# Extracted material
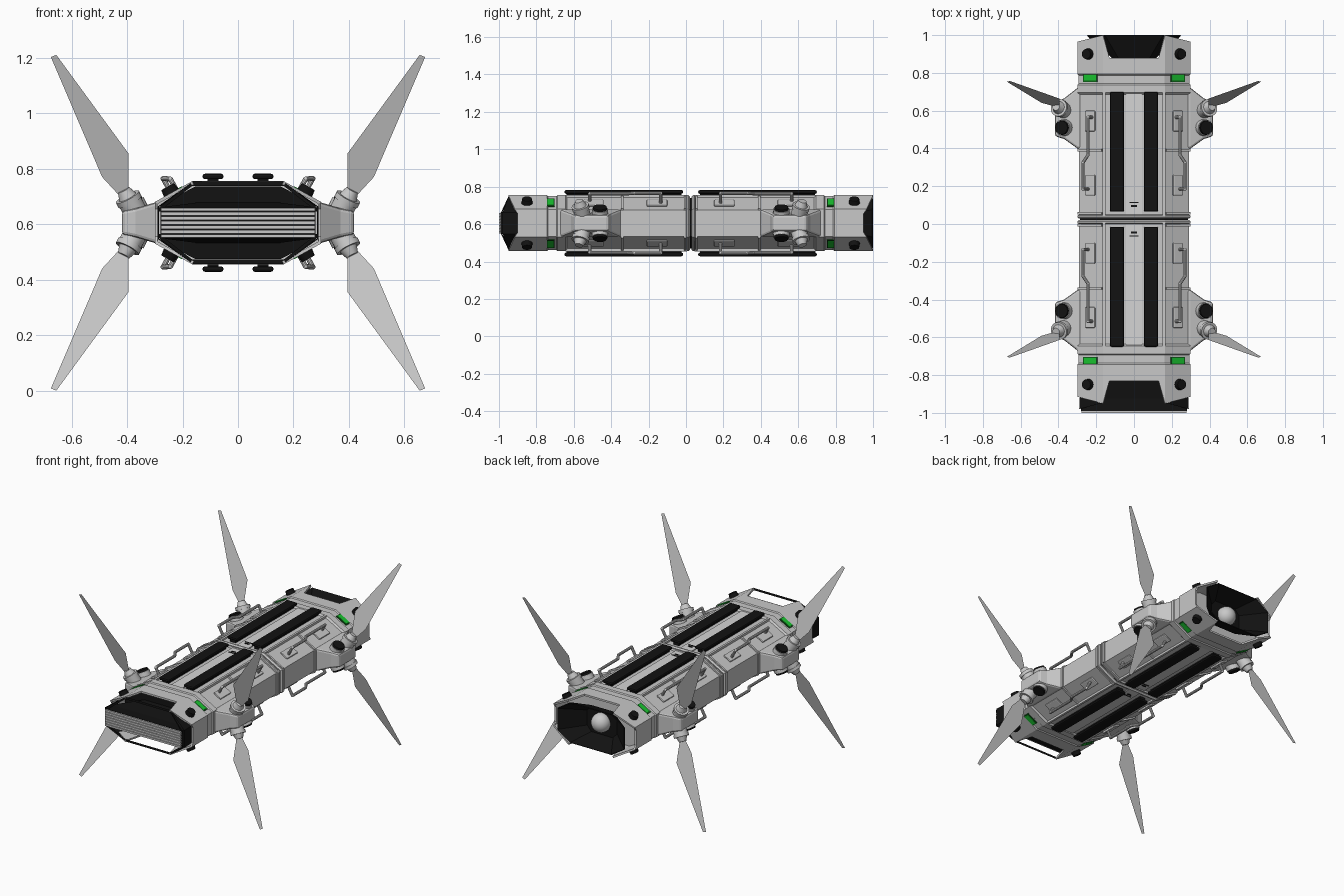
import bpy, bmesh, math
from mathutils import Matrix, Vector

if "Cube" in bpy.data.objects:
    bpy.data.objects.remove(bpy.data.objects["Cube"])

CENTER = Vector((0, 0.025, 0.605))   # symmetry centre of the two hull halves


def material(name, rgb):
    m = bpy.data.materials.new(name)
    m.diffuse_color = (*rgb, 1)
    m.use_nodes = True
    m.node_tree.nodes["Principled BSDF"].inputs["Base Color"].default_value = m.diffuse_color
    return m


GREY = material("light grey", (0.58, 0.58, 0.58))
PALE = material("pale grey", (0.66, 0.66, 0.66))
BLACK = material("black", (0.006, 0.006, 0.006))
GREEN = material("green", (0.01, 0.55, 0.03))
DARKGREEN = material("dark green", (0.005, 0.12, 0.01))


def finish(name, bm, mat, axes="XYZ", bevel=0, solid=0, smooth=False, normals=True):
    """Turn a bmesh (relative to CENTER) into an object, mirrored on the given axes."""
    if normals:
        bmesh.ops.recalc_face_normals(bm, faces=bm.faces)
    me = bpy.data.meshes.new(name)
    bm.to_mesh(me)
    bm.free()
    me.materials.append(mat)
    ob = bpy.data.objects.new(name, me)
    ob.location = CENTER
    bpy.context.collection.objects.link(ob)
    if solid:
        s = ob.modifiers.new("thickness", "SOLIDIFY")
        s.thickness, s.offset = solid, -1
    if bevel:
        b = ob.modifiers.new("bevel", "BEVEL")
        b.width, b.segments, b.limit_method = bevel, 2, "ANGLE"
    if axes:
        m = ob.modifiers.new("mirror", "MIRROR")
        m.use_axis = ["X" in axes, "Y" in axes, "Z" in axes]
        m.use_mirror_merge = False
    if smooth:
        bpy.ops.object.select_all(action="DESELECT")
        ob.select_set(True)
        bpy.context.view_layer.objects.active = ob
        bpy.ops.object.shade_smooth_by_angle(angle=math.radians(35))
    return ob


def box(bm, lo, hi, frame=Matrix()):
    lo, hi = Vector(lo), Vector(hi)
    size = Matrix.Diagonal((*(hi - lo), 1))
    bmesh.ops.create_cube(bm, size=1, matrix=frame @ Matrix.Translation((lo + hi) / 2) @ size)


def cyl(bm, a, b, r1, r2=None, seg=20):
    a, b = Vector(a), Vector(b)
    rot = (b - a).to_track_quat("Z", "Y").to_matrix().to_4x4()
    bmesh.ops.create_cone(bm, cap_ends=True, segments=seg, radius1=r1, radius2=r1 if r2 is None else r2,
                          depth=(b - a).length, matrix=Matrix.Translation((a + b) / 2) @ rot)


def loft(bm, rings, cap_start=True, cap_end=True):
    vs = [[bm.verts.new(p) for p in r] for r in rings]
    n = len(vs[0])
    for a, b in zip(vs, vs[1:]):
        for i in range(n):
            bm.faces.new((a[i], a[(i + 1) % n], b[(i + 1) % n], b[i]))
    if cap_start:
        bm.faces.new(vs[0])
    if cap_end:
        bm.faces.new(vs[-1])


def octagon(y, xt, zt, xs, zs):
    q = [(xt, zt), (xs, zs), (xs, -zs), (xt, -zt), (-xt, -zt), (-xs, -zs), (-xs, zs), (-xt, zt)]
    return [(x, y, z) for x, z in q]


def hull_ring(y, d):
    return octagon(y, 0.165 + d / 2, 0.15 + d, 0.30 + d, 0.075 + d / 2)


# Frame lying on the sloping shoulder: x = down the slope, y = along hull, z = outward
SHOULDER = Matrix(((0.874, 0, 0.486, 0.2325), (0, 1, 0, 0), (-0.486, 0, 0.874, 0.1125), (0, 0, 0, 1)))

# Main hull with recessed panels and raised bands
bm = bmesh.new()
loft(bm, [hull_ring(*s) for s in ((0.004, -0.008), (0.012, 0), (0.02, 0), (0.025, -0.01), (0.66, -0.01),
                                  (0.67, 0), (0.712, 0), (0.718, -0.006), (0.762, -0.006), (0.768, 0), (0.80, 0))])
finish("hull", bm, GREY, "Y")
bm = bmesh.new()
loft(bm, [hull_ring(-0.01, -0.015), hull_ring(0.01, -0.015)])
finish("centre_joint", bm, BLACK, "")

# Open end shrouds: notched top and bottom, swept shoulders
bm = bmesh.new()
for s in (1, -1):
    top = [(-0.165, 0.80), (0.165, 0.80), (0.165, 0.975), (0.13, 0.855), (-0.13, 0.855), (-0.165, 0.975)]
    bm.faces.new([bm.verts.new((x, y, 0.15 * s)) for x, y in top])
    for t in (1, -1):
        bm.faces.new([bm.verts.new(p) for p in ((0.165 * s, 0.80, 0.15 * t), (0.30 * s, 0.80, 0.075 * t),
                                                (0.30 * s, 0.94, 0.075 * t), (0.165 * s, 0.975, 0.15 * t))])
    bm.faces.new([bm.verts.new((0.30 * s, y, z)) for y, z in
                  ((0.80, 0.075), (0.80, -0.075), (0.94, -0.075), (0.925, -0.05), (0.925, 0.05), (0.94, 0.075))])
bmesh.ops.remove_doubles(bm, verts=bm.verts, dist=1e-4)
bmesh.ops.recalc_face_normals(bm, faces=bm.faces)
if sum(f.normal.dot(f.calc_center_median() - Vector((0, 0.88, 0))) for f in bm.faces) < 0:
    bmesh.ops.reverse_faces(bm, faces=bm.faces)
finish("end_shroud", bm, GREY, "Y", solid=0.012, normals=False)

# Deck trims: centre plate, edge strips, small vents
bm = bmesh.new()
box(bm, (-0.042, 0.025, 0.138), (0.042, 0.665, 0.146))
finish("centre_plate", bm, PALE, "YZ")
bm = bmesh.new()
box(bm, (0.152, 0.02, 0.135), (0.166, 0.67, 0.151))
for y in (0.025, 0.36):
    box(bm, (0.285, y, -0.07), (0.298, y + 0.014, 0.07))
    box(bm, (-0.07, y, -0.012), (0.07, y + 0.012, 0), SHOULDER)
finish("edge_strips", bm, GREY)
bm = bmesh.new()
box(bm, (-0.025, 0.085, 0.144), (0.025, 0.091, 0.149))
box(bm, (-0.015, 0.065, 0.144), (0.015, 0.075, 0.149))
finish("vent_marks", bm, BLACK, "YZ")

# Black grip rails on deck and belly
bm = bmesh.new()
box(bm, (0.052, 0.04, 0.157), (0.128, 0.675, 0.177))
finish("rail_cap", bm, BLACK, bevel=0.009)
bm = bmesh.new()
box(bm, (0.07, 0.05, 0.135), (0.11, 0.665, 0.16))
finish("rail_neck", bm, BLACK)

# Status lights and corner thruster caps on the shoulders
for name, mat, w, h in (("light_frame", DARKGREEN, 0.042, 0.022), ("status_light", GREEN, 0.036, 0.016)):
    bm = bmesh.new()
    top = -0.001 if mat is DARKGREEN else 0.002
    box(bm, (-w, 0.75 - h, -0.007), (w, 0.75 + h, top), SHOULDER)
    finish(name, bm, mat)
bm = bmesh.new()
cyl(bm, SHOULDER @ Vector((0.01, 0.875, -0.01)), SHOULDER @ Vector((0.01, 0.875, 0.026)), 0.031, 0.026)
finish("corner_cap", bm, BLACK, smooth=True)

# Bent pipe handles with foot pads
path = [SHOULDER @ Vector(p) for p in ((0.01, 0.16, -0.01), (0.01, 0.16, 0.06), (0.01, 0.30, 0.06),
                                       (-0.012, 0.34, 0.045), (-0.012, 0.54, 0.045), (-0.012, 0.54, -0.01))]
bm = bmesh.new()
for a, b in zip(path, path[1:]):
    cyl(bm, a, b, 0.009, seg=10)
for p in path[1:-1]:
    bmesh.ops.create_uvsphere(bm, u_segments=10, v_segments=6, radius=0.009, matrix=Matrix.Translation(p))
finish("handle", bm, GREY, smooth=True)
bm = bmesh.new()
for y in (0.18, 0.52):
    box(bm, (-0.028, y - 0.055, -0.012), (0.032, y + 0.055, 0.002), SHOULDER)
finish("handle_pad", bm, GREY, bevel=0.006)

# Rotor arms: tapering pod, hub, cap
bm = bmesh.new()
loft(bm, [[(x, y0, -z), (x, y1, -z), (x, y1, z), (x, y0, z)] for x, y0, y1, z in
          ((0.28, 0.37, 0.70, 0.075), (0.30, 0.375, 0.695, 0.073), (0.37, 0.425, 0.64, 0.052), (0.418, 0.44, 0.62, 0.043))])
finish("rotor_arm", bm, GREY, "XY", bevel=0.012)
bm = bmesh.new()
cyl(bm, (0.355, 0.485, 0.02), (0.38, 0.485, 0.075), 0.046, 0.043)
finish("arm_socket", bm, GREY, smooth=True)
bm = bmesh.new()
cyl(bm, (0.379, 0.485, 0.073), (0.385, 0.485, 0.086), 0.039, 0.036)
finish("arm_cap", bm, BLACK, smooth=True)
root, axis = Vector((0.36, 0.572, 0.02)), Vector((0.255, 0.125, 0.48)).normalized()
bm = bmesh.new()
cyl(bm, root, root + axis * 0.065, 0.043)
cyl(bm, root + axis * 0.065, root + axis * 0.085, 0.047)
cyl(bm, root + axis * 0.085, root + axis * 0.115, 0.034, 0.022)
finish("rotor_hub", bm, GREY, smooth=True)

# Thin flat rotor blades
bm = bmesh.new()
outline = ((0.395, 0.10), (0.43, 0.10), (0.49, 0.165), (0.675, 0.598), (0.655, 0.605), (0.395, 0.25))
bm.faces.new([bm.verts.new((x, 0.60 + (z - 0.1) * 0.26, z)) for x, z in outline])
finish("rotor_blade", bm, GREY)

# Rear: black funnel with a grey dome at its base
bm = bmesh.new()
loft(bm, [octagon(0.855, 0.08, 0.085, 0.11, 0.05), octagon(0.975, 0.15, 0.13, 0.245, 0.07)], cap_end=False)
finish("rear_funnel", bm, BLACK, "", solid=0.006)
bm = bmesh.new()
bmesh.ops.create_uvsphere(bm, u_segments=24, v_segments=14, radius=0.062, matrix=Matrix.Translation((0, 0.865, 0)))
finish("rear_dome", bm, GREY, "", smooth=True)

# Front: black bezel frame with open slots, core and slatted grille
bm = bmesh.new()
face = bm.faces.new([bm.verts.new(p) for p in ((-0.285, -1.015, 0.055), (0.285, -1.015, 0.055),
                                               (0.165, -0.972, 0.148), (-0.165, -0.972, 0.148))])
bmesh.ops.inset_individual(bm, faces=[face], thickness=0.024)
bmesh.ops.delete(bm, geom=[face], context="FACES")
finish("bezel_frame", bm, BLACK, "Z", solid=0.015)
bm = bmesh.new()
q = [(0.165, -0.972, 0.147), (0.29, -1.005, 0.058), (0.29, -1.005, -0.058), (0.165, -0.972, -0.147)]
for a, b in zip(q, q[1:]):
    bm.faces.new([bm.verts.new(p) for p in (a, b, (b[0] - 0.006, -0.88, b[2]), (a[0] - 0.006, -0.88, a[2]))])
finish("bezel_skirt", bm, BLACK, "X")
bm = bmesh.new()
loft(bm, [[(-x, y, -z), (x, y, -z), (x, y, z), (-x, y, z)] for y, x, z in
          ((-1.016, 0.28, 0.056), (-0.95, 0.28, 0.056), (-0.80, 0.13, 0.075))])
finish("front_core", bm, BLACK, "")
bm = bmesh.new()
loft(bm, [hull_ring(-0.81, -0.02), hull_ring(-0.79, -0.02)])
finish("front_bulkhead", bm, BLACK, "")
bm = bmesh.new()
for i in range(7):
    z = -0.048 + i * 0.016
    box(bm, (-0.278, -1.025, z - 0.006), (0.278, -1.01, z + 0.006))
finish("grille_slats", bm, GREY, "")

# Goal of the exercise
Out of the records above, pull each line containing the word "path".

# Task answer
path = [SHOULDER @ Vector(p) for p in ((0.01, 0.16, -0.01), (0.01, 0.16, 0.06), (0.01, 0.30, 0.06),
for a, b in zip(path, path[1:]):
for p in path[1:-1]:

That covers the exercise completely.